Because so much of our job is to keep our children from harm, most of us probably read that news about “buzz seeking” and just want to get our kids safely past this stage. It is without question a time that can lead to risky behavior such a drug and alcohol experimentation. But the drive to experience novel sensations and to conquer the fear of the unknown is actually something your child could not survive without.

Wanting to experience new and unfamiliar surroundings is what drives us to leave the confines of a very secure home and family in order to seek out new people and new experiences. It is critical for parents to remember that there is as much “buzz” to be had in making new friends, joining a new sports team, or spending time in community projects as there is in dangerous behavior.

The key factor is that kids this age are driven to experience novelty and conquer their fear of it.

So there is a bit of irony here. The more we shelter our children, confining them to spaces they already understand how to navigate, the more we bump heads as teens look to achieve the “neural buzz” they seek. Keeping a child “safe” at home might be a serious risk.  Instead, think of new and challenging experiences for your child as something that will feed a serious need.

Make sure you are consistently providing your adolescent with more and more independence, encouraging them into activities that will be at least slightly unsettling. Conquering the fear of the unknown in constructive ways, over and over again, will mean there is far less need to seek novel sensation in dangerous settings.  And of course, make sure you talk with your kids early and often about the risks and consequences of underage drinking. 

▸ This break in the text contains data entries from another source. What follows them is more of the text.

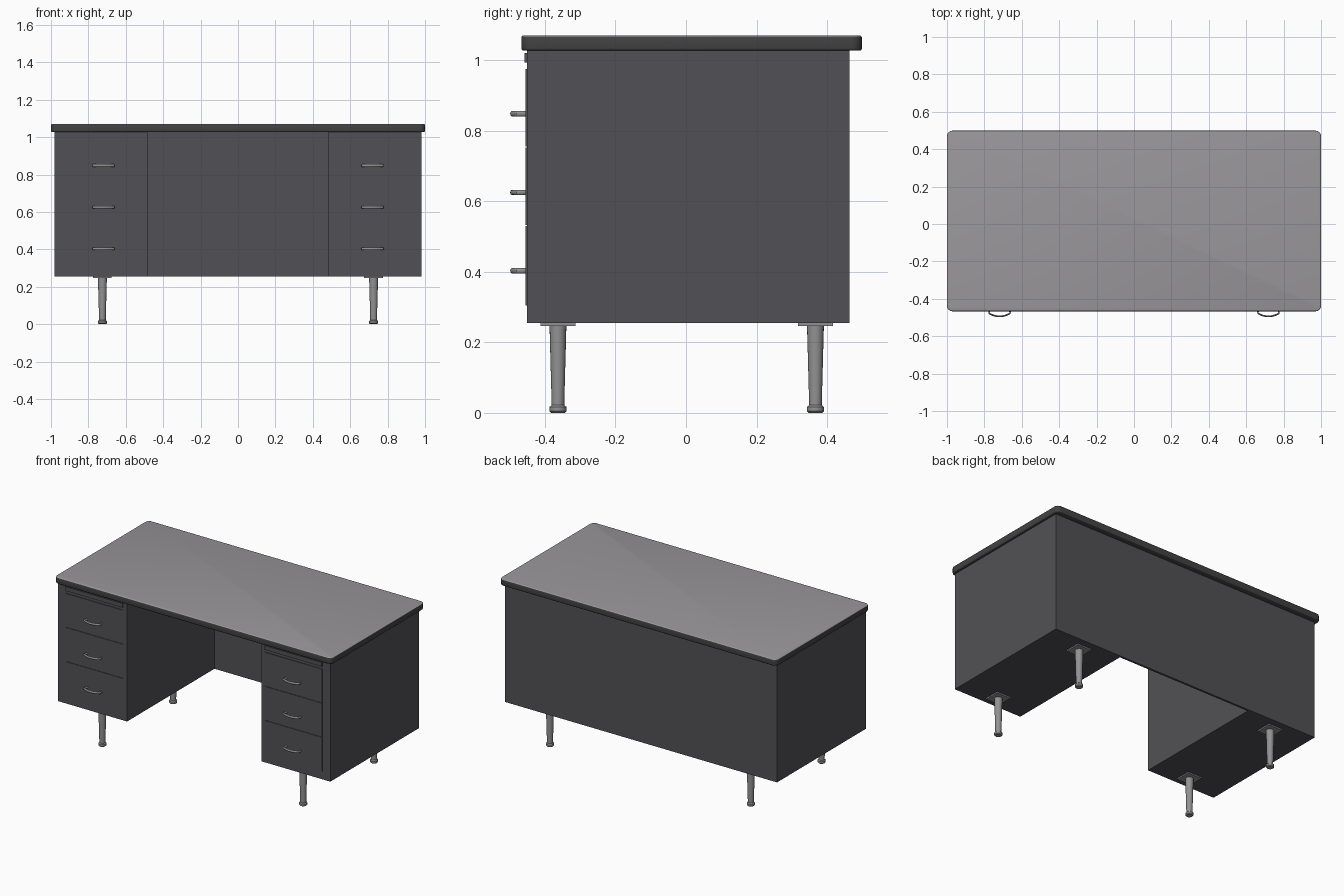
import bpy, bmesh, math
from mathutils import Vector

if "Cube" in bpy.data.objects:
    bpy.data.objects.remove(bpy.data.objects["Cube"])


def material(name, rgb):
    m = bpy.data.materials.new(name)
    m.diffuse_color = (*rgb, 1)
    m.use_nodes = True
    m.node_tree.nodes["Principled BSDF"].inputs["Base Color"].default_value = m.diffuse_color
    return m


BODY = material("charcoal_steel", (0.083, 0.081, 0.090))
EDGE = material("dark_edge_trim", (0.055, 0.055, 0.057))
TOP = material("grey_laminate", (0.32, 0.31, 0.325))
METAL = material("brushed_metal", (0.29, 0.29, 0.29))


def finish(bm, name, *mats):
    bmesh.ops.recalc_face_normals(bm, faces=bm.faces)
    me = bpy.data.meshes.new(name)
    bm.to_mesh(me)
    bm.free()
    for m in mats:
        me.materials.append(m)
    ob = bpy.data.objects.new(name, me)
    bpy.context.collection.objects.link(ob)
    return ob


def smooth(ob, angle=35):
    bpy.ops.object.select_all(action='DESELECT')
    ob.select_set(True)
    bpy.context.view_layer.objects.active = ob
    bpy.ops.object.shade_smooth_by_angle(angle=math.radians(angle))


def box_mesh(lo, hi):
    bm = bmesh.new()
    bmesh.ops.create_cube(bm, size=1)
    lo, hi = Vector(lo), Vector(hi)
    for v in bm.verts:
        v.co = (lo + hi) / 2 + v.co * (hi - lo)
    return bm


def box(name, lo, hi, mat):
    return finish(box_mesh(lo, hi), name, mat)


def lathe(name, profile, loc, mat, n=20):
    bm = bmesh.new()
    rings = [[bm.verts.new((loc[0] + r * math.cos(2 * math.pi * i / n),
                            loc[1] + r * math.sin(2 * math.pi * i / n), z))
              for i in range(n)] for r, z in profile]
    for a, b in zip(rings, rings[1:]):
        for i in range(n):
            bm.faces.new((a[i], a[(i + 1) % n], b[(i + 1) % n], b[i]))
    bm.faces.new(rings[0])
    bm.faces.new(rings[-1])
    ob = finish(bm, name, mat)
    smooth(ob)


def handle(name, x, z):
    # bowed pull: an arc between two short feet, swept with a flattened section
    path = [(-0.050, -0.452), (-0.056, -0.468)]
    for i in range(9):
        t = -1 + i / 4
        path.append((0.056 * t, -0.478 - 0.016 * (1 - t * t)))
    path += [(0.056, -0.468), (0.050, -0.452)]
    n = 8
    bm = bmesh.new()
    rings = []
    for i, p in enumerate(path):
        a, b = path[max(i - 1, 0)], path[min(i + 1, len(path) - 1)]
        d = Vector((b[0] - a[0], b[1] - a[1])).normalized()
        rings.append([])
        for k in range(n):
            c = 0.0045 * math.cos(2 * math.pi * k / n)
            s = 0.0075 * math.sin(2 * math.pi * k / n)
            rings[-1].append(bm.verts.new((x + p[0] - d.y * c, p[1] + d.x * c, z + s)))
    for a, b in zip(rings, rings[1:]):
        for k in range(n):
            bm.faces.new((a[k], a[(k + 1) % n], b[(k + 1) % n], b[k]))
    bm.faces.new(rings[0])
    bm.faces.new(rings[-1])
    smooth(finish(bm, name, METAL), 50)


# desk top: rounded corners, soft edges, light upper surface over dark trim
bm = box_mesh((-1, -0.467, 1.027), (1, 0.499, 1.07))
upright = [e for e in bm.edges if abs(e.verts[0].co.z - e.verts[1].co.z) > 0.01]
bmesh.ops.bevel(bm, geom=upright, offset=0.03, segments=6, profile=0.5, affect='EDGES')
rims = [e for e in bm.edges if abs(e.verts[0].co.z - e.verts[1].co.z) < 0.001]
bmesh.ops.bevel(bm, geom=rims, offset=0.007, segments=3, profile=0.5, affect='EDGES')
bm.normal_update()
for f in bm.faces:
    f.material_index = 1 if f.normal.z > 0.6 else 0
smooth(finish(bm, "desk_top", EDGE, TOP))

# full-width back panel
box("back_panel", (-0.982, 0.450, 0.255), (0.982, 0.464, 1.03), BODY)

for side, s in (("left", -1), ("right", 1)):
    def span(a, b):
        return sorted((s * a, s * b))

    # drawer pedestal
    x0, x1 = span(0.485, 0.982)
    box(side + "_pedestal", (x0, -0.451, 0.255), (x1, 0.450, 1.03), BODY)

    # pull-out writing board below the top
    x0, x1 = span(0.513, 0.925)
    box(side + "_writing_board", (x0, -0.458, 0.993), (x1, -0.44, 1.02), BODY)

    # three drawer fronts with pulls
    for i, (z0, z1, hz) in enumerate(((0.755, 0.975, 0.848), (0.532, 0.753, 0.625),
                                      (0.305, 0.530, 0.403))):
        box(f"{side}_drawer_{i + 1}", (x0, -0.455, z0), (x1, -0.44, z1), BODY)
        handle(f"{side}_handle_{i + 1}", s * 0.719, hz)

    # tapered legs with mounting plates and feet
    for end, y in (("front", -0.363), ("back", 0.367)):
        x = s * 0.725
        box(f"{side}_{end}_leg_plate", (x - 0.05, y - 0.05, 0.247),
            (x + 0.05, y + 0.05, 0.256), METAL)
        lathe(f"{side}_{end}_leg",
              [(0.019, 0), (0.024, 0.005), (0.024, 0.017), (0.018, 0.022),
               (0.018, 0.03), (0.024, 0.25)], (x, y), METAL)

So enjoy these last lazy days of summer, and get ready to immerse your child in the unknown. It’s a life saver for everybody!